ABOUT THIS TASK: It is required that the lines from the top of the listing through the line with "front = Vector((x, y_mid" be reproduced exactly, excluding pictures.

DATA PROVIDED:
* * *

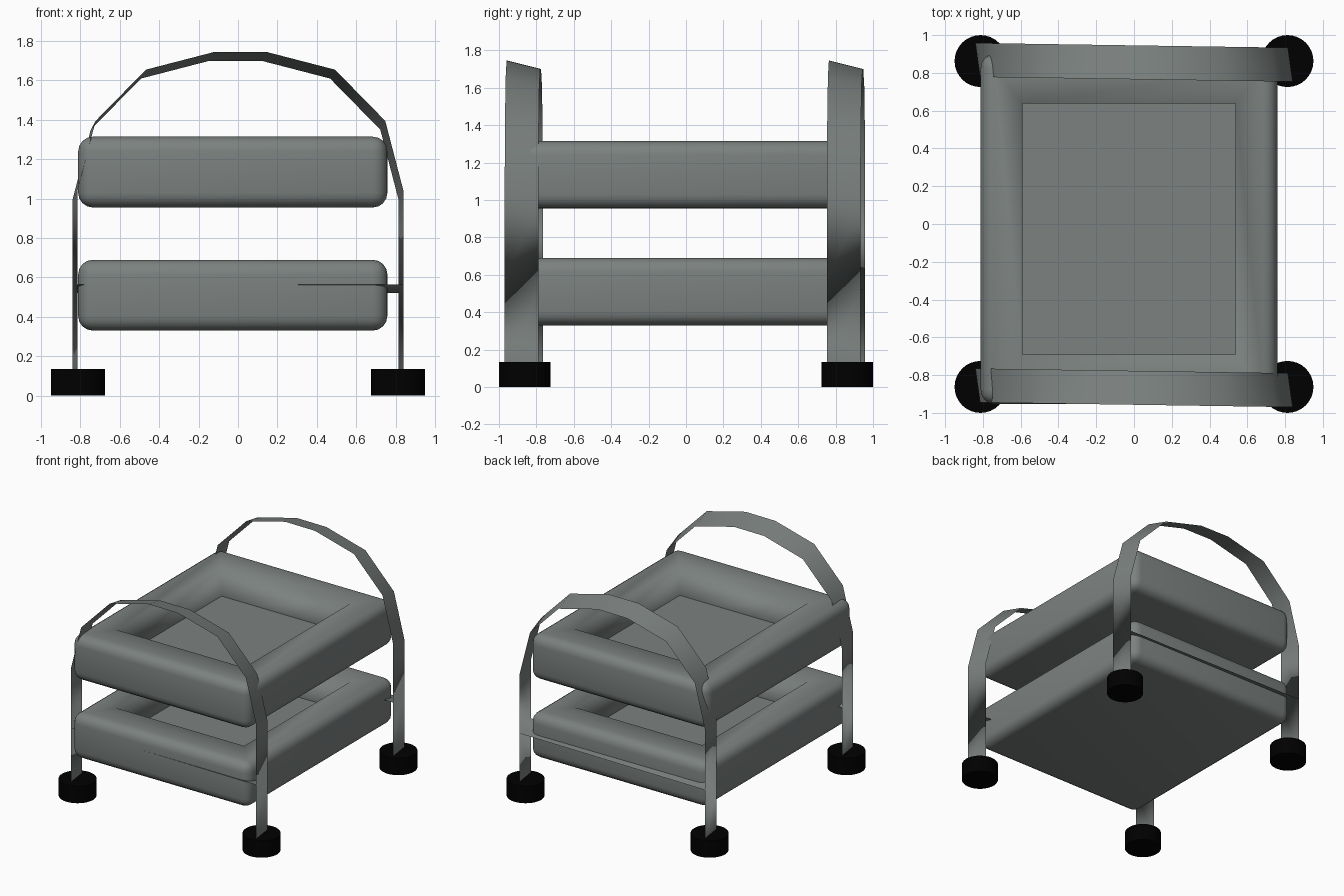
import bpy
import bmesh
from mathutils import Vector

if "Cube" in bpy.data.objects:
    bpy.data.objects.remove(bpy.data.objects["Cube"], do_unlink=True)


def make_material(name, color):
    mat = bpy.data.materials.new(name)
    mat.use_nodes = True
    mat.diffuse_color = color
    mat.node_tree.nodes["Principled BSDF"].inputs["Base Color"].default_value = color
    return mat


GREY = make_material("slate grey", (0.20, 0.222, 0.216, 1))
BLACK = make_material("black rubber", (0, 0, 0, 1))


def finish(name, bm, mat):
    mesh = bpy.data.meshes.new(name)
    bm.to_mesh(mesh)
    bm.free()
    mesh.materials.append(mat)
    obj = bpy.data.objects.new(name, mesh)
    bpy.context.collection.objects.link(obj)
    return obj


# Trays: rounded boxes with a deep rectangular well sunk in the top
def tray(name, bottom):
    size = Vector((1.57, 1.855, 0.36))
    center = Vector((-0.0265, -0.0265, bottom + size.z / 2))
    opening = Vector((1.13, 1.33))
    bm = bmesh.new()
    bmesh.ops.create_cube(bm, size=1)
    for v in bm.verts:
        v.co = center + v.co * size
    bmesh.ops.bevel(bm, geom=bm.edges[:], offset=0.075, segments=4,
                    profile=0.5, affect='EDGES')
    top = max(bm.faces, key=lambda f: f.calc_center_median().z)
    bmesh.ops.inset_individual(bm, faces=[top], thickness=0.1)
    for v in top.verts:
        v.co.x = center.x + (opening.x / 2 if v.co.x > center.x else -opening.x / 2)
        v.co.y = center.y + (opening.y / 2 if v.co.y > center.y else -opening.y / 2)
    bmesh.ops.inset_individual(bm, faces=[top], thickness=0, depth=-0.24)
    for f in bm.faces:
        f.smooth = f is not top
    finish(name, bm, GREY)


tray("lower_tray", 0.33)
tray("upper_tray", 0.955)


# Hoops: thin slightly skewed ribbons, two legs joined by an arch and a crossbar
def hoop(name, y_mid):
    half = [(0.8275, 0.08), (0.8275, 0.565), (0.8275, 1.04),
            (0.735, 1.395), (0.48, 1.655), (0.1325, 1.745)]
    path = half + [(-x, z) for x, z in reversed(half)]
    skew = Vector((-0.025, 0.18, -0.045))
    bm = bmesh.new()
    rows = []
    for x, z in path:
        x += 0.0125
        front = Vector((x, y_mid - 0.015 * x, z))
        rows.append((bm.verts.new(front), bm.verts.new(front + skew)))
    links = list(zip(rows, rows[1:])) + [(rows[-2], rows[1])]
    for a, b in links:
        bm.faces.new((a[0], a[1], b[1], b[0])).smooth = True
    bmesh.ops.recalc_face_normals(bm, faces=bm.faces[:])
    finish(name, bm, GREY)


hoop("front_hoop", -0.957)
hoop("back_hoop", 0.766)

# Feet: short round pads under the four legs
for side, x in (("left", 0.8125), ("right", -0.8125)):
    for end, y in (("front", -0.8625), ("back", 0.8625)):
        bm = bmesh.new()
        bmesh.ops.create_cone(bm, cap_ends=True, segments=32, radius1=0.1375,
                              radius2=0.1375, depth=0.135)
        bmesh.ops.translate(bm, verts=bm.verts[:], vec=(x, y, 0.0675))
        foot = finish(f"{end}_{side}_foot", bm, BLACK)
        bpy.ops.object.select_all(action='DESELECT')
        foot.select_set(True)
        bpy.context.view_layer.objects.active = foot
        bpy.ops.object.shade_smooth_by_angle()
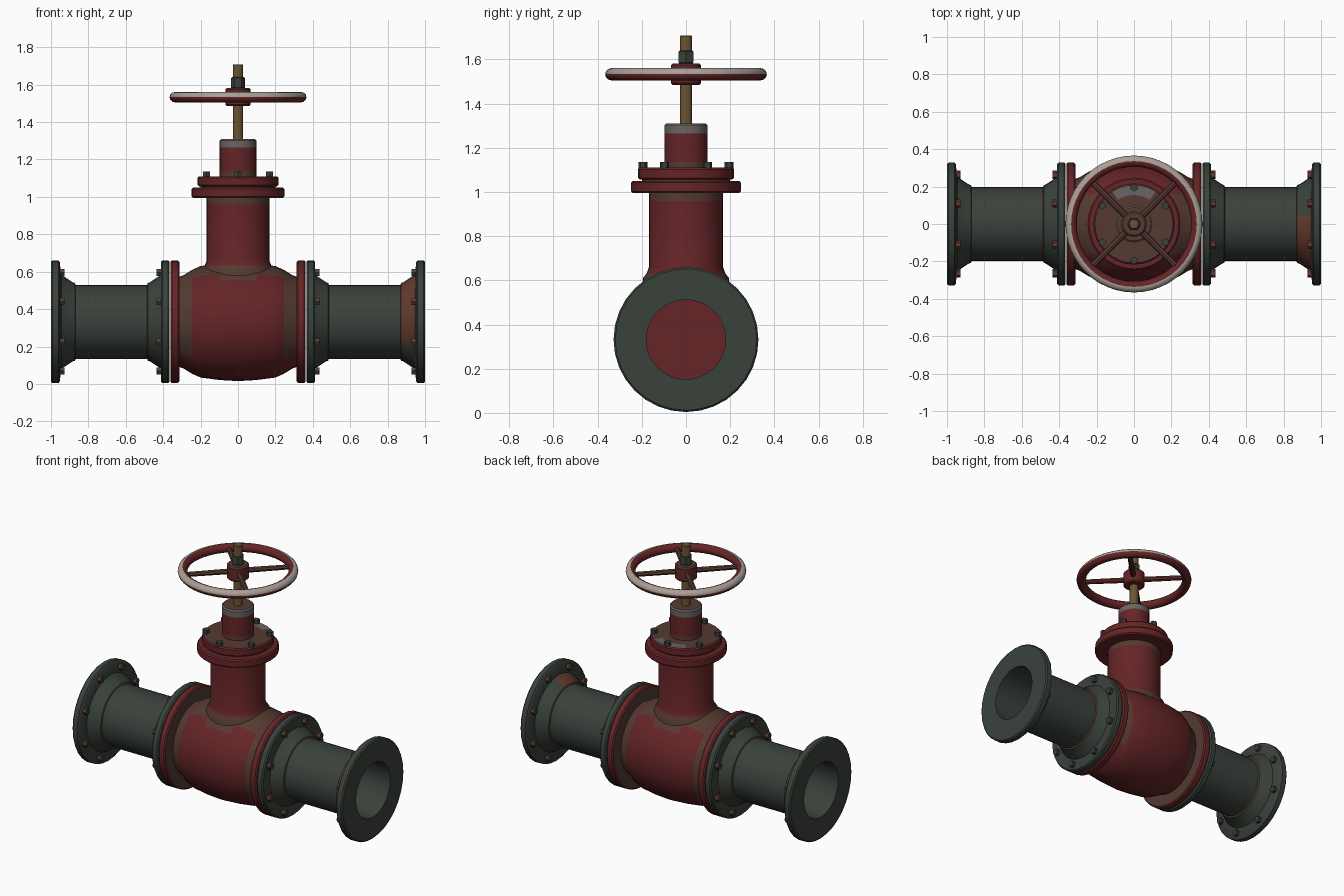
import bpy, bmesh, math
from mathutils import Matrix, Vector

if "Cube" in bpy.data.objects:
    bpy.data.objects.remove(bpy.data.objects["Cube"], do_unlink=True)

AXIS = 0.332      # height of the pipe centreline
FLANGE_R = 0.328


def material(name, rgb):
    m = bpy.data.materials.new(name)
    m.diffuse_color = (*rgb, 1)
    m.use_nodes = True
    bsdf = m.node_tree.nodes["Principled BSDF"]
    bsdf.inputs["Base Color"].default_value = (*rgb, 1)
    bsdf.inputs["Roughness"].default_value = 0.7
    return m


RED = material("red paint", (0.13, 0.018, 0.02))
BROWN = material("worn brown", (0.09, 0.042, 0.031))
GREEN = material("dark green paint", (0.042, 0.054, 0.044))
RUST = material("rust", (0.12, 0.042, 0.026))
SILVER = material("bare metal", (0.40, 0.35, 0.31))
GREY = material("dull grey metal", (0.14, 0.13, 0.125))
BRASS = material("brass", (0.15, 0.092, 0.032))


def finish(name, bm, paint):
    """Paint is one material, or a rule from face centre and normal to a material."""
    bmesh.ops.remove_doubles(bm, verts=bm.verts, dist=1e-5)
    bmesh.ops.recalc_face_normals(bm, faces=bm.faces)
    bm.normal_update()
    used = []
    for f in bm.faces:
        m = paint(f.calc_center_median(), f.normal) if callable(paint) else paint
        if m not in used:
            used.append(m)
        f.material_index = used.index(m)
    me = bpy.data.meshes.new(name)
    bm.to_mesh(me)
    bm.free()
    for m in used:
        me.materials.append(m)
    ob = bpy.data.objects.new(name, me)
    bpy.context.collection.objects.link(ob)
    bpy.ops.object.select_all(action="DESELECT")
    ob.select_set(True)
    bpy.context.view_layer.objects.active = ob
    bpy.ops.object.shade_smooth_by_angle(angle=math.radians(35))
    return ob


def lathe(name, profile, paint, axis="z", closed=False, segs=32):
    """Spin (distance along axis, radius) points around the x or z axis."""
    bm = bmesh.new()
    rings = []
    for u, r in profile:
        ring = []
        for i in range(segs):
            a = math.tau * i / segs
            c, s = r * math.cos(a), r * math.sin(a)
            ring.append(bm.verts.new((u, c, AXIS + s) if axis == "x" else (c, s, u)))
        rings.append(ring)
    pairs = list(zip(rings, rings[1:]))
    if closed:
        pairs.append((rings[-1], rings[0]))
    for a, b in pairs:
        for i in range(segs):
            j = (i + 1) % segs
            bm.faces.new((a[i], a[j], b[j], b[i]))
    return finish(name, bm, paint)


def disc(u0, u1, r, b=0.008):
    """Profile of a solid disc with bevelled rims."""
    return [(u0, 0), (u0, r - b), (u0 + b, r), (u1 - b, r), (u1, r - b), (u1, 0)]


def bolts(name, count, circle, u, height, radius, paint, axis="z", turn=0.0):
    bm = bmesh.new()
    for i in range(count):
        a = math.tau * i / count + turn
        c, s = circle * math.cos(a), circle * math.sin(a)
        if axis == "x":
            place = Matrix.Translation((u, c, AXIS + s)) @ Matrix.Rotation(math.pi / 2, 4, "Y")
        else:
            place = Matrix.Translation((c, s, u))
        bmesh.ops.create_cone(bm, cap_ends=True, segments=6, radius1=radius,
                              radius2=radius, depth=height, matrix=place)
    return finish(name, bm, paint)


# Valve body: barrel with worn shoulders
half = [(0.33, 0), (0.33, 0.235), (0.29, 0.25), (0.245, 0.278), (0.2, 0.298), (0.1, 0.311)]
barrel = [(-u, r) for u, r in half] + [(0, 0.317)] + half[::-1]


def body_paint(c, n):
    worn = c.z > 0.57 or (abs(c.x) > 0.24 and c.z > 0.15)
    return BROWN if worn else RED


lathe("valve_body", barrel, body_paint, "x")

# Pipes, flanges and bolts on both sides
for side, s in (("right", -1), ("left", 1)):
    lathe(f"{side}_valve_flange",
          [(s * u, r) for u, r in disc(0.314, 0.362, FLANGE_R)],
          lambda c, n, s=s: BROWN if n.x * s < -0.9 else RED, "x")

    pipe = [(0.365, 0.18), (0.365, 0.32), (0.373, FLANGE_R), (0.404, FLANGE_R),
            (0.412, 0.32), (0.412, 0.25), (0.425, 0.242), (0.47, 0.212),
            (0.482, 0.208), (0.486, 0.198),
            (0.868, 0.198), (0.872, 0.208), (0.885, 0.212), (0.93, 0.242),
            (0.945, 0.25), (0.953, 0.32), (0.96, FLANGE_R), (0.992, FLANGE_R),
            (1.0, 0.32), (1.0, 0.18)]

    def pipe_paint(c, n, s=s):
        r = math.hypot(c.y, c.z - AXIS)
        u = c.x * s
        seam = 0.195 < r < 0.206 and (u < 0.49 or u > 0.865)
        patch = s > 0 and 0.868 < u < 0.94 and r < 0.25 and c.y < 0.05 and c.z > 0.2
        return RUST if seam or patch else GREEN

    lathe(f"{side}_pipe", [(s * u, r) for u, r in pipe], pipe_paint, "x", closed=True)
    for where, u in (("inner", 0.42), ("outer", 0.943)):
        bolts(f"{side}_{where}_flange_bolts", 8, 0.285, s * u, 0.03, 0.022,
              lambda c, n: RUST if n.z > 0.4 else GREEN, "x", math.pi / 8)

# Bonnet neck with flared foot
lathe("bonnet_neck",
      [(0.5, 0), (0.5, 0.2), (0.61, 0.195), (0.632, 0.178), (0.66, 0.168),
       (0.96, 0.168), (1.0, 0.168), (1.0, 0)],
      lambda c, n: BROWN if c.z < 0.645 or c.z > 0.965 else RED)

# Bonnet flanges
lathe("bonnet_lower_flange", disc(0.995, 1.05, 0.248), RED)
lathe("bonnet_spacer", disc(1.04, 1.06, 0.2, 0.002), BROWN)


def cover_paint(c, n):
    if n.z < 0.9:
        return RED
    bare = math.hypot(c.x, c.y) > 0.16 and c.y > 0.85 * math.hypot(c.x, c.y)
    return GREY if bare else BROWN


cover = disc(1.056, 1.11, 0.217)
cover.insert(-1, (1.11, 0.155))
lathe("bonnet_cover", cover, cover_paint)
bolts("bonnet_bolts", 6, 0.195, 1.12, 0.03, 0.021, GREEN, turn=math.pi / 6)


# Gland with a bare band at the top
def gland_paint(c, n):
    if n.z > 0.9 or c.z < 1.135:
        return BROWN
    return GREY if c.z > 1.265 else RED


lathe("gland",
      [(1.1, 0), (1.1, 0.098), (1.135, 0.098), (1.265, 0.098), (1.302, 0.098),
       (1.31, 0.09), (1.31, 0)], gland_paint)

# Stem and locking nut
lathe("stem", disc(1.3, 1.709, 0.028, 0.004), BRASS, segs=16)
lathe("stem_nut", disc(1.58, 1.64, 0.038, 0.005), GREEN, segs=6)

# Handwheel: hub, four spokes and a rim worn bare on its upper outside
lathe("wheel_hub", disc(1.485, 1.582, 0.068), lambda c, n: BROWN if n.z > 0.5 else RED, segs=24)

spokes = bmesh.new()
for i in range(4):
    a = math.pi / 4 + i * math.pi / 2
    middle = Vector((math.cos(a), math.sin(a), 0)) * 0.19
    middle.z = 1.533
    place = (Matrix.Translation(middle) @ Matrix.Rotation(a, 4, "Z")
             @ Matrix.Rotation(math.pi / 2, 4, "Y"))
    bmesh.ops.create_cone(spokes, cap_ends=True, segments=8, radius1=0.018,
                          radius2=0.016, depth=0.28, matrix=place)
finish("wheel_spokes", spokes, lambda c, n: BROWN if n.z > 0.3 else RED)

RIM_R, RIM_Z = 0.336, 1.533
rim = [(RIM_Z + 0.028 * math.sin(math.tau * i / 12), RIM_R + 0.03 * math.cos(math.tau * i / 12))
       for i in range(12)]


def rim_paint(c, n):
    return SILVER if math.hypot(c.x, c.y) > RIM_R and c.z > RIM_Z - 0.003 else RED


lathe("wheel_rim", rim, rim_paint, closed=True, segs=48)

* * *

EXERCISE RESPONSE:
import bpy
import bmesh
from mathutils import Vector

if "Cube" in bpy.data.objects:
    bpy.data.objects.remove(bpy.data.objects["Cube"], do_unlink=True)


def make_material(name, color):
    mat = bpy.data.materials.new(name)
    mat.use_nodes = True
    mat.diffuse_color = color
    mat.node_tree.nodes["Principled BSDF"].inputs["Base Color"].default_value = color
    return mat


GREY = make_material("slate grey", (0.20, 0.222, 0.216, 1))
BLACK = make_material("black rubber", (0, 0, 0, 1))


def finish(name, bm, mat):
    mesh = bpy.data.meshes.new(name)
    bm.to_mesh(mesh)
    bm.free()
    mesh.materials.append(mat)
    obj = bpy.data.objects.new(name, mesh)
    bpy.context.collection.objects.link(obj)
    return obj


# Trays: rounded boxes with a deep rectangular well sunk in the top
def tray(name, bottom):
    size = Vector((1.57, 1.855, 0.36))
    center = Vector((-0.0265, -0.0265, bottom + size.z / 2))
    opening = Vector((1.13, 1.33))
    bm = bmesh.new()
    bmesh.ops.create_cube(bm, size=1)
    for v in bm.verts:
        v.co = center + v.co * size
    bmesh.ops.bevel(bm, geom=bm.edges[:], offset=0.075, segments=4,
                    profile=0.5, affect='EDGES')
    top = max(bm.faces, key=lambda f: f.calc_center_median().z)
    bmesh.ops.inset_individual(bm, faces=[top], thickness=0.1)
    for v in top.verts:
        v.co.x = center.x + (opening.x / 2 if v.co.x > center.x else -opening.x / 2)
        v.co.y = center.y + (opening.y / 2 if v.co.y > center.y else -opening.y / 2)
    bmesh.ops.inset_individual(bm, faces=[top], thickness=0, depth=-0.24)
    for f in bm.faces:
        f.smooth = f is not top
    finish(name, bm, GREY)


tray("lower_tray", 0.33)
tray("upper_tray", 0.955)


# Hoops: thin slightly skewed ribbons, two legs joined by an arch and a crossbar
def hoop(name, y_mid):
    half = [(0.8275, 0.08), (0.8275, 0.565), (0.8275, 1.04),
            (0.735, 1.395), (0.48, 1.655), (0.1325, 1.745)]
    path = half + [(-x, z) for x, z in reversed(half)]
    skew = Vector((-0.025, 0.18, -0.045))
    bm = bmesh.new()
    rows = []
    for x, z in path:
        x += 0.0125
        front = Vector((x, y_mid - 0.015 * x, z))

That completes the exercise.